The most significant challenges faced by emergency general surgery include variation in outcomes, workforce, organisational and operational issues and underlying demographic and epidemiological trends. At the heart of these challenges are two inter-related issues. Firstly, the desire to reduce variation in outcomes for EGS (particularly high risk surgery) and second, the need to resolve the tension between increasing pressures to centralise EGS services while political and demographic pressures argue for sustaining local access.We conducted a number of interviews with experts, performed a rapid assessment of the literature and undertook a detailed piece of novel quantitative analysis. This work fed into a seminar, held in September 2015 and attended by senior stakeholders across surgery, medicine, anaesthetics, radiology, pre-hospital medicine, advanced nursing and management.

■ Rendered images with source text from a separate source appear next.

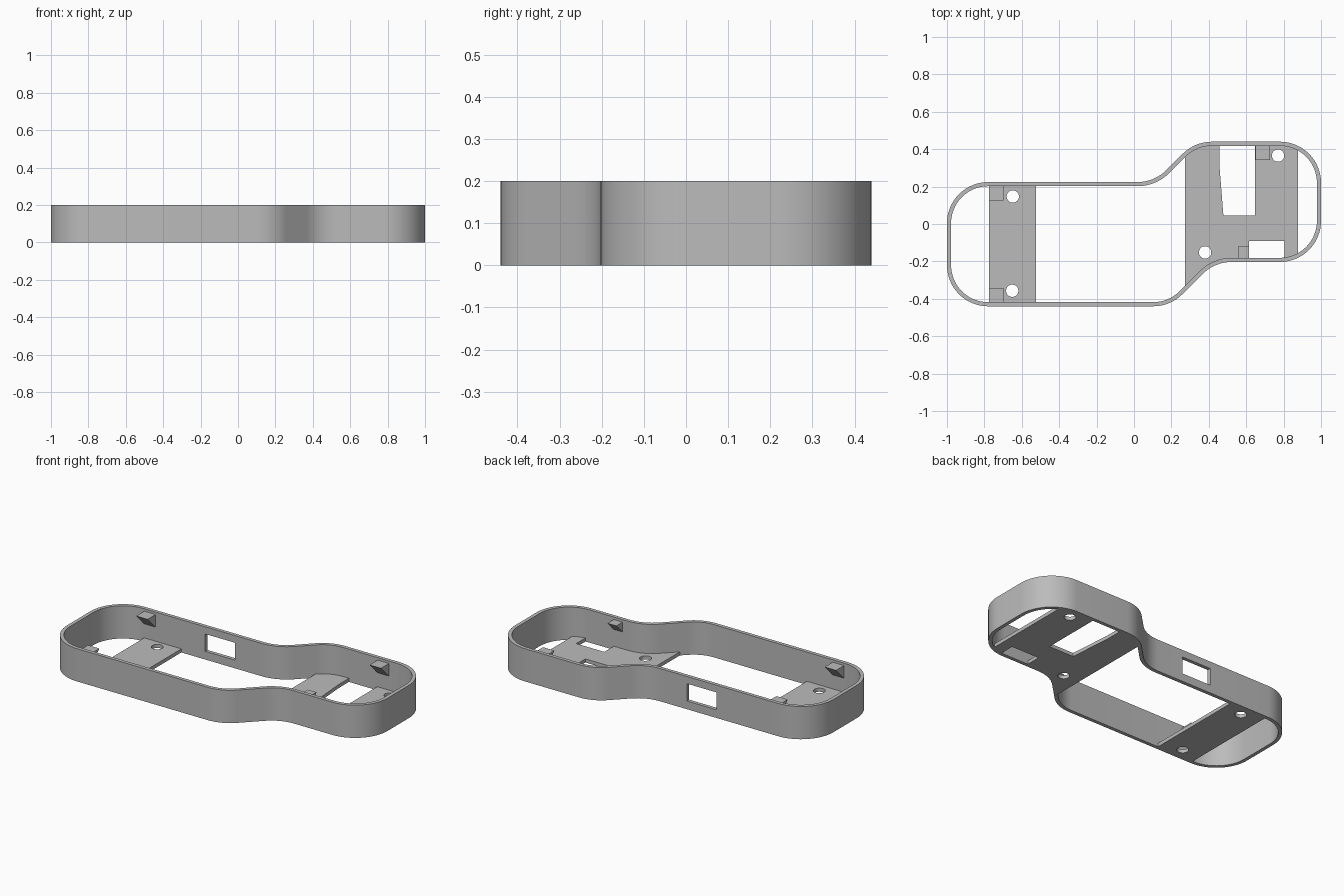
import bpy, bmesh
from math import pi, sin, cos, tan, radians
from mathutils import Vector, Matrix

if "Cube" in bpy.data.objects:
    bpy.data.objects.remove(bpy.data.objects["Cube"])

HEIGHT, WALL, FLOOR, RADIUS = 0.2, 0.022, 0.022, 0.22

grey = bpy.data.materials.new("plain grey")
grey.use_nodes = True
grey.diffuse_color = (0.5, 0.5, 0.5, 1)
grey.node_tree.nodes["Principled BSDF"].inputs["Base Color"].default_value = (0.5, 0.5, 0.5, 1)


def make_object(name, bm):
    bmesh.ops.recalc_face_normals(bm, faces=bm.faces)
    mesh = bpy.data.meshes.new(name)
    bm.to_mesh(mesh)
    bm.free()
    mesh.materials.append(grey)
    obj = bpy.data.objects.new(name, mesh)
    bpy.context.collection.objects.link(obj)
    return obj


def prism(name, points, z0, z1):
    """Extrude a flat outline upwards."""
    bm = bmesh.new()
    face = bm.faces.new([bm.verts.new((p[0], p[1], z0)) for p in points])
    top = bmesh.ops.extrude_face_region(bm, geom=[face])["geom"]
    bmesh.ops.translate(bm, vec=(0, 0, z1 - z0),
                        verts=[v for v in top if isinstance(v, bmesh.types.BMVert)])
    return make_object(name, bm)


def box(name, x0, x1, y0, y1, z0, z1):
    return prism(name, [(x0, y0), (x1, y0), (x1, y1), (x0, y1)], z0, z1)


def circle(x, y, r, n=32):
    return [(x + r * cos(2 * pi * i / n), y + r * sin(2 * pi * i / n)) for i in range(n)]


def boolean(obj, cutter, operation="DIFFERENCE"):
    """Apply a boolean and discard the cutter."""
    cutter.hide_render = True
    mod = obj.modifiers.new("cut", "BOOLEAN")
    mod.operation, mod.object, mod.solver = operation, cutter, "EXACT"
    bpy.context.view_layer.objects.active = obj
    bpy.ops.object.modifier_apply(modifier=mod.name)
    bpy.data.objects.remove(cutter)


def rounded(corners, r, steps_per_turn=64):
    """Fillet every corner; return points with their outward normals."""
    result = []
    for i, p in enumerate(corners):
        back = (corners[i - 1] - p).normalized()
        ahead = (corners[(i + 1) % len(corners)] - p).normalized()
        half = back.angle(ahead) / 2
        centre = p + (back + ahead).normalized() * r / sin(half)
        start = p + back * r / tan(half) - centre
        side = 1 if ahead.cross(back) > 0 else -1
        sweep = side * (pi - 2 * half)
        steps = round(abs(sweep) / (2 * pi) * steps_per_turn)
        for k in range(steps + 1):
            spoke = Matrix.Rotation(sweep * k / steps, 2) @ start
            result.append((centre + spoke, spoke.normalized() * side))
    return result


# Outline of the two offset lobes joined by diagonals
corners = [Vector(c) for c in ((-1, -0.44), (0.194, -0.44), (0.431, -0.203), (1, -0.203),
                               (1, 0.44), (0.325, 0.44), (0.109, 0.224), (-1, 0.224))]
outline = rounded(corners, RADIUS)
outer = [p for p, n in outline]
inner = [p - n * WALL for p, n in outline]

# Outer wall with a rectangular port in the back
bm = bmesh.new()
rings = [[bm.verts.new((p.x, p.y, z)) for p in loop]
         for loop, z in ((outer, 0), (outer, HEIGHT), (inner, HEIGHT), (inner, 0))]
for a, b in zip(rings, rings[1:] + rings[:1]):
    for i in range(len(a)):
        bm.faces.new((a[i - 1], a[i], b[i], b[i - 1]))
wall = make_object("outer_wall", bm)
boolean(wall, box("port_cutter", -0.363, -0.163, 0.1, 0.3, 0.05, 0.156))


def floor_plate(name, x0, x1, holes, cutouts=()):
    """Floor slab trimmed to the inside of the wall, with screw holes."""
    plate = box(name, x0, x1, -0.6, 0.6, 0, FLOOR)
    boolean(plate, prism("trim", inner, -0.1, 0.1), "INTERSECT")
    for x, y in holes:
        boolean(plate, prism("hole", circle(x, y, 0.033), -0.1, 0.1))
    for shape in cutouts:
        boolean(plate, prism("cutout", shape, -0.1, 0.1))
    return plate


# Floor plates
left_opening = [(0.478, 0.045), (0.648, 0.045), (0.648, 0.5), (0.455, 0.5), (0.457, 0.31)]
slot = [(0.615, -0.3), (0.805, -0.3), (0.805, -0.09), (0.615, -0.09)]
plates = [
    floor_plate("narrow_floor_plate", -0.775, -0.524, [(-0.648, 0.147), (-0.651, -0.357)]),
    floor_plate("wide_floor_plate", 0.273, 0.877, [(0.38, -0.152), (0.77, 0.366)],
                [left_opening, slot]),
]


def bracket(name, x0, size, y_wall, direction, top=0.185):
    """Wedge with a flat top and a sloped underside running to the wall."""
    bm = bmesh.new()
    profile = [(y_wall, top), (y_wall + direction * size, top), (y_wall, top - size)]
    ends = [[bm.verts.new((x, y, z)) for y, z in profile] for x in (x0, x0 + size)]
    for end in ends:
        bm.faces.new(end)
    for i in range(3):
        bm.faces.new((ends[0][i - 1], ends[0][i], ends[1][i], ends[1][i - 1]))
    return make_object(name, bm)


# Support brackets near the rim
bracket("back_bracket_narrow_end", -0.775, 0.077, 0.224 - WALL, -1)
bracket("front_bracket_narrow_end", -0.775, 0.077, -0.44 + WALL, 1)
bracket("back_bracket_wide_end", 0.65, 0.077, 0.44 - WALL, -1)
bracket("front_bracket_wide_end", 0.555, 0.06, -0.203 + WALL, 1)

# Smooth the curved walls and hole sides, keeping the edges sharp
for obj in [wall] + plates:
    bpy.ops.object.select_all(action="DESELECT")
    obj.select_set(True)
    bpy.context.view_layer.objects.active = obj
    bpy.ops.object.shade_smooth_by_angle(angle=radians(30))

Our report suggests potential solutions to the problems facing EGS. The quickest gains could be achieved through the systematic use of protocols and pathways. The most comprehensive means to address the challenges faced by EGS would be the development of managed clinical networks. We also recommend that all hospitals consider the potential for new roles in EGS. Finally, we have laid out options for future training models, which would be the longest-term solution to the challenges facing EGS.
This report brings together the findings of our preliminary research, seminar, and subsequent exploration and analysis. It offers the reader practical opportunities to improve the provision of EGS and provides health care leaders with important points to consider when reviewing changes to EGS services.